Problem: A word-for-word reproduction of the listing is required.

--- Dataset entries Enclosed Below ---

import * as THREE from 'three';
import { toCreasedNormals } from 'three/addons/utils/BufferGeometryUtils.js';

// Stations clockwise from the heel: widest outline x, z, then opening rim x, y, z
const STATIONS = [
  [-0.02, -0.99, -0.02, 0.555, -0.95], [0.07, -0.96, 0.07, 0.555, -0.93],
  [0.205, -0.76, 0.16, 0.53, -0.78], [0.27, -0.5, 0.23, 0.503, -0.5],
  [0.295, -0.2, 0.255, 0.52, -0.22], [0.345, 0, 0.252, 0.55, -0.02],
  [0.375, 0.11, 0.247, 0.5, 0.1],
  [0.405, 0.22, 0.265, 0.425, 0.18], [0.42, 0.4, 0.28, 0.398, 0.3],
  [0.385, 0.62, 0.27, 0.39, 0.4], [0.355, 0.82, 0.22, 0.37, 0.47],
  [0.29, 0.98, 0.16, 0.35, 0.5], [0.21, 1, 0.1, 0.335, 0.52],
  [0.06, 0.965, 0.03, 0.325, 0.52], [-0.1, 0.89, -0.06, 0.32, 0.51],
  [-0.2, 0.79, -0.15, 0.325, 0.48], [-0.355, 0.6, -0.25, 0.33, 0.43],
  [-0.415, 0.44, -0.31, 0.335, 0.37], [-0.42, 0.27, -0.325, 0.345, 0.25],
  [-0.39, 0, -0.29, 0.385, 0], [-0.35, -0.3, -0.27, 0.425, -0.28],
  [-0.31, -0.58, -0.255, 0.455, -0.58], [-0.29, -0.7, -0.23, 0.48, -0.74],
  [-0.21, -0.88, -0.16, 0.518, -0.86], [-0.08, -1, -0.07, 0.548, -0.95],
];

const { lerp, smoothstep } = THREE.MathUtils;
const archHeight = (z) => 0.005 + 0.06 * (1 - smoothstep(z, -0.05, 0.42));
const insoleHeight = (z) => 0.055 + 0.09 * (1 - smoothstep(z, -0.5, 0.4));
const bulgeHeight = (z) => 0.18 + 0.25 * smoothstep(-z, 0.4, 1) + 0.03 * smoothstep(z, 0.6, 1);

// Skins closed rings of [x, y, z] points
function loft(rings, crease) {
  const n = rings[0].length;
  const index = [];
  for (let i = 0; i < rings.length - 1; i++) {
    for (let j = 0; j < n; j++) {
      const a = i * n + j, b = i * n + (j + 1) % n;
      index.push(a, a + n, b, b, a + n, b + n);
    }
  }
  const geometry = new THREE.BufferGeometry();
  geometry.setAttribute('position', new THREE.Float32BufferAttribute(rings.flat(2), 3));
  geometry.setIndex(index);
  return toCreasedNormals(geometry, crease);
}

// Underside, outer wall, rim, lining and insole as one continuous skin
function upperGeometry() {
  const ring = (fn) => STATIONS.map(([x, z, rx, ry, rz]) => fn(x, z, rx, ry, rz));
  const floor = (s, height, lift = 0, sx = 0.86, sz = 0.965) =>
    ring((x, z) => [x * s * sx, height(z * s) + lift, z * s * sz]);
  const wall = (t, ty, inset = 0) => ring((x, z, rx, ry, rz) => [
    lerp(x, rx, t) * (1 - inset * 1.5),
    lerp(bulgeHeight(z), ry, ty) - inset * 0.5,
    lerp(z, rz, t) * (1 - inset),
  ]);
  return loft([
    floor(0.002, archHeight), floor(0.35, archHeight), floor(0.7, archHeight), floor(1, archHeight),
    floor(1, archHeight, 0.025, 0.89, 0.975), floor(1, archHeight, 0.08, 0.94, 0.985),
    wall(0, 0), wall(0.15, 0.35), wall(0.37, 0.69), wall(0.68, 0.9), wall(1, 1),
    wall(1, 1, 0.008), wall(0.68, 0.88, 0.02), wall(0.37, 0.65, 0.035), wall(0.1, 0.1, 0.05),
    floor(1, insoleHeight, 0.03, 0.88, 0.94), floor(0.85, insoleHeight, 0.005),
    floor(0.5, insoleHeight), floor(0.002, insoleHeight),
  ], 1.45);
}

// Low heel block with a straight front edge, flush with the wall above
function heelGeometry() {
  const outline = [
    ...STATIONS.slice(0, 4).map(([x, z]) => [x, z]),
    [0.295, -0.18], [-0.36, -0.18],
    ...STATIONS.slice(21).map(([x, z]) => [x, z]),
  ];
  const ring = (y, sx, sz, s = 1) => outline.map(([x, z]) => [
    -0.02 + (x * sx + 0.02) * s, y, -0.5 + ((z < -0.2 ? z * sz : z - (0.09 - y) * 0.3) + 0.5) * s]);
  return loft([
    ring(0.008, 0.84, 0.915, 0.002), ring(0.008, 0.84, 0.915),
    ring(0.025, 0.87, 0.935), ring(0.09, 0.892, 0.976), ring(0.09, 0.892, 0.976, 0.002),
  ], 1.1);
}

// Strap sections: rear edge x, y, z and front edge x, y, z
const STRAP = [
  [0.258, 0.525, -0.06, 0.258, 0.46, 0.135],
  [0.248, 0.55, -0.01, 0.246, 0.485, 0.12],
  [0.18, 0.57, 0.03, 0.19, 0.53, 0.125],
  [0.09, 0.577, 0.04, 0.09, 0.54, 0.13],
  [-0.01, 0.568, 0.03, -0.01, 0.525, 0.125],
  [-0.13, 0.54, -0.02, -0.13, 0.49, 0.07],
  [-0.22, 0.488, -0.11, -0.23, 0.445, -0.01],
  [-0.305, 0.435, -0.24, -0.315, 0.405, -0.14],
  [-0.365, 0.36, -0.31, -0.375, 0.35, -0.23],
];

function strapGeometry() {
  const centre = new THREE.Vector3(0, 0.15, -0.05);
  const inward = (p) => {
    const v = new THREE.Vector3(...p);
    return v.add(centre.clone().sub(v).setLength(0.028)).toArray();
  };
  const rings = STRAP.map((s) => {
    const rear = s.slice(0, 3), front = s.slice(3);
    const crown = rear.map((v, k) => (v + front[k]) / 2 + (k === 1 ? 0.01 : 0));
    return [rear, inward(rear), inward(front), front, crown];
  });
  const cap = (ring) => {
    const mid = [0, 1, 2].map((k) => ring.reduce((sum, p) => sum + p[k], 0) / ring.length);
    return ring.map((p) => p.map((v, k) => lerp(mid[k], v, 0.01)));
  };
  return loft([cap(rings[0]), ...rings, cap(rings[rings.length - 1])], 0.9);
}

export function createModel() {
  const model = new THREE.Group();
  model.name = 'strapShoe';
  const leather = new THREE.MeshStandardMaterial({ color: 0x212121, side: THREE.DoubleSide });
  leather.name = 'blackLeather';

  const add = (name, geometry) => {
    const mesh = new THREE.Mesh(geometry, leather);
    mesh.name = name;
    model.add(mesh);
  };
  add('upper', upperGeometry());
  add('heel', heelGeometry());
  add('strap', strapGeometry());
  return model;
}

--- End of Enclosed Dataset entries ---

Response for this exercise:
import * as THREE from 'three';
import { toCreasedNormals } from 'three/addons/utils/BufferGeometryUtils.js';

// Stations clockwise from the heel: widest outline x, z, then opening rim x, y, z
const STATIONS = [
  [-0.02, -0.99, -0.02, 0.555, -0.95], [0.07, -0.96, 0.07, 0.555, -0.93],
  [0.205, -0.76, 0.16, 0.53, -0.78], [0.27, -0.5, 0.23, 0.503, -0.5],
  [0.295, -0.2, 0.255, 0.52, -0.22], [0.345, 0, 0.252, 0.55, -0.02],
  [0.375, 0.11, 0.247, 0.5, 0.1],
  [0.405, 0.22, 0.265, 0.425, 0.18], [0.42, 0.4, 0.28, 0.398, 0.3],
  [0.385, 0.62, 0.27, 0.39, 0.4], [0.355, 0.82, 0.22, 0.37, 0.47],
  [0.29, 0.98, 0.16, 0.35, 0.5], [0.21, 1, 0.1, 0.335, 0.52],
  [0.06, 0.965, 0.03, 0.325, 0.52], [-0.1, 0.89, -0.06, 0.32, 0.51],
  [-0.2, 0.79, -0.15, 0.325, 0.48], [-0.355, 0.6, -0.25, 0.33, 0.43],
  [-0.415, 0.44, -0.31, 0.335, 0.37], [-0.42, 0.27, -0.325, 0.345, 0.25],
  [-0.39, 0, -0.29, 0.385, 0], [-0.35, -0.3, -0.27, 0.425, -0.28],
  [-0.31, -0.58, -0.255, 0.455, -0.58], [-0.29, -0.7, -0.23, 0.48, -0.74],
  [-0.21, -0.88, -0.16, 0.518, -0.86], [-0.08, -1, -0.07, 0.548, -0.95],
];

const { lerp, smoothstep } = THREE.MathUtils;
const archHeight = (z) => 0.005 + 0.06 * (1 - smoothstep(z, -0.05, 0.42));
const insoleHeight = (z) => 0.055 + 0.09 * (1 - smoothstep(z, -0.5, 0.4));
const bulgeHeight = (z) => 0.18 + 0.25 * smoothstep(-z, 0.4, 1) + 0.03 * smoothstep(z, 0.6, 1);

// Skins closed rings of [x, y, z] points
function loft(rings, crease) {
  const n = rings[0].length;
  const index = [];
  for (let i = 0; i < rings.length - 1; i++) {
    for (let j = 0; j < n; j++) {
      const a = i * n + j, b = i * n + (j + 1) % n;
      index.push(a, a + n, b, b, a + n, b + n);
    }
  }
  const geometry = new THREE.BufferGeometry();
  geometry.setAttribute('position', new THREE.Float32BufferAttribute(rings.flat(2), 3));
  geometry.setIndex(index);
  return toCreasedNormals(geometry, crease);
}

// Underside, outer wall, rim, lining and insole as one continuous skin
function upperGeometry() {
  const ring = (fn) => STATIONS.map(([x, z, rx, ry, rz]) => fn(x, z, rx, ry, rz));
  const floor = (s, height, lift = 0, sx = 0.86, sz = 0.965) =>
    ring((x, z) => [x * s * sx, height(z * s) + lift, z * s * sz]);
  const wall = (t, ty, inset = 0) => ring((x, z, rx, ry, rz) => [
    lerp(x, rx, t) * (1 - inset * 1.5),
    lerp(bulgeHeight(z), ry, ty) - inset * 0.5,
    lerp(z, rz, t) * (1 - inset),
  ]);
  return loft([
    floor(0.002, archHeight), floor(0.35, archHeight), floor(0.7, archHeight), floor(1, archHeight),
    floor(1, archHeight, 0.025, 0.89, 0.975), floor(1, archHeight, 0.08, 0.94, 0.985),
    wall(0, 0), wall(0.15, 0.35), wall(0.37, 0.69), wall(0.68, 0.9), wall(1, 1),
    wall(1, 1, 0.008), wall(0.68, 0.88, 0.02), wall(0.37, 0.65, 0.035), wall(0.1, 0.1, 0.05),
    floor(1, insoleHeight, 0.03, 0.88, 0.94), floor(0.85, insoleHeight, 0.005),
    floor(0.5, insoleHeight), floor(0.002, insoleHeight),
  ], 1.45);
}

// Low heel block with a straight front edge, flush with the wall above
function heelGeometry() {
  const outline = [
    ...STATIONS.slice(0, 4).map(([x, z]) => [x, z]),
    [0.295, -0.18], [-0.36, -0.18],
    ...STATIONS.slice(21).map(([x, z]) => [x, z]),
  ];
  const ring = (y, sx, sz, s = 1) => outline.map(([x, z]) => [
    -0.02 + (x * sx + 0.02) * s, y, -0.5 + ((z < -0.2 ? z * sz : z - (0.09 - y) * 0.3) + 0.5) * s]);
  return loft([
    ring(0.008, 0.84, 0.915, 0.002), ring(0.008, 0.84, 0.915),
    ring(0.025, 0.87, 0.935), ring(0.09, 0.892, 0.976), ring(0.09, 0.892, 0.976, 0.002),
  ], 1.1);
}

// Strap sections: rear edge x, y, z and front edge x, y, z
const STRAP = [
  [0.258, 0.525, -0.06, 0.258, 0.46, 0.135],
  [0.248, 0.55, -0.01, 0.246, 0.485, 0.12],
  [0.18, 0.57, 0.03, 0.19, 0.53, 0.125],
  [0.09, 0.577, 0.04, 0.09, 0.54, 0.13],
  [-0.01, 0.568, 0.03, -0.01, 0.525, 0.125],
  [-0.13, 0.54, -0.02, -0.13, 0.49, 0.07],
  [-0.22, 0.488, -0.11, -0.23, 0.445, -0.01],
  [-0.305, 0.435, -0.24, -0.315, 0.405, -0.14],
  [-0.365, 0.36, -0.31, -0.375, 0.35, -0.23],
];

function strapGeometry() {
  const centre = new THREE.Vector3(0, 0.15, -0.05);
  const inward = (p) => {
    const v = new THREE.Vector3(...p);
    return v.add(centre.clone().sub(v).setLength(0.028)).toArray();
  };
  const rings = STRAP.map((s) => {
    const rear = s.slice(0, 3), front = s.slice(3);
    const crown = rear.map((v, k) => (v + front[k]) / 2 + (k === 1 ? 0.01 : 0));
    return [rear, inward(rear), inward(front), front, crown];
  });
  const cap = (ring) => {
    const mid = [0, 1, 2].map((k) => ring.reduce((sum, p) => sum + p[k], 0) / ring.length);
    return ring.map((p) => p.map((v, k) => lerp(mid[k], v, 0.01)));
  };
  return loft([cap(rings[0]), ...rings, cap(rings[rings.length - 1])], 0.9);
}

export function createModel() {
  const model = new THREE.Group();
  model.name = 'strapShoe';
  const leather = new THREE.MeshStandardMaterial({ color: 0x212121, side: THREE.DoubleSide });
  leather.name = 'blackLeather';

  const add = (name, geometry) => {
    const mesh = new THREE.Mesh(geometry, leather);
    mesh.name = name;
    model.add(mesh);
  };
  add('upper', upperGeometry());
  add('heel', heelGeometry());
  add('strap', strapGeometry());
  return model;
}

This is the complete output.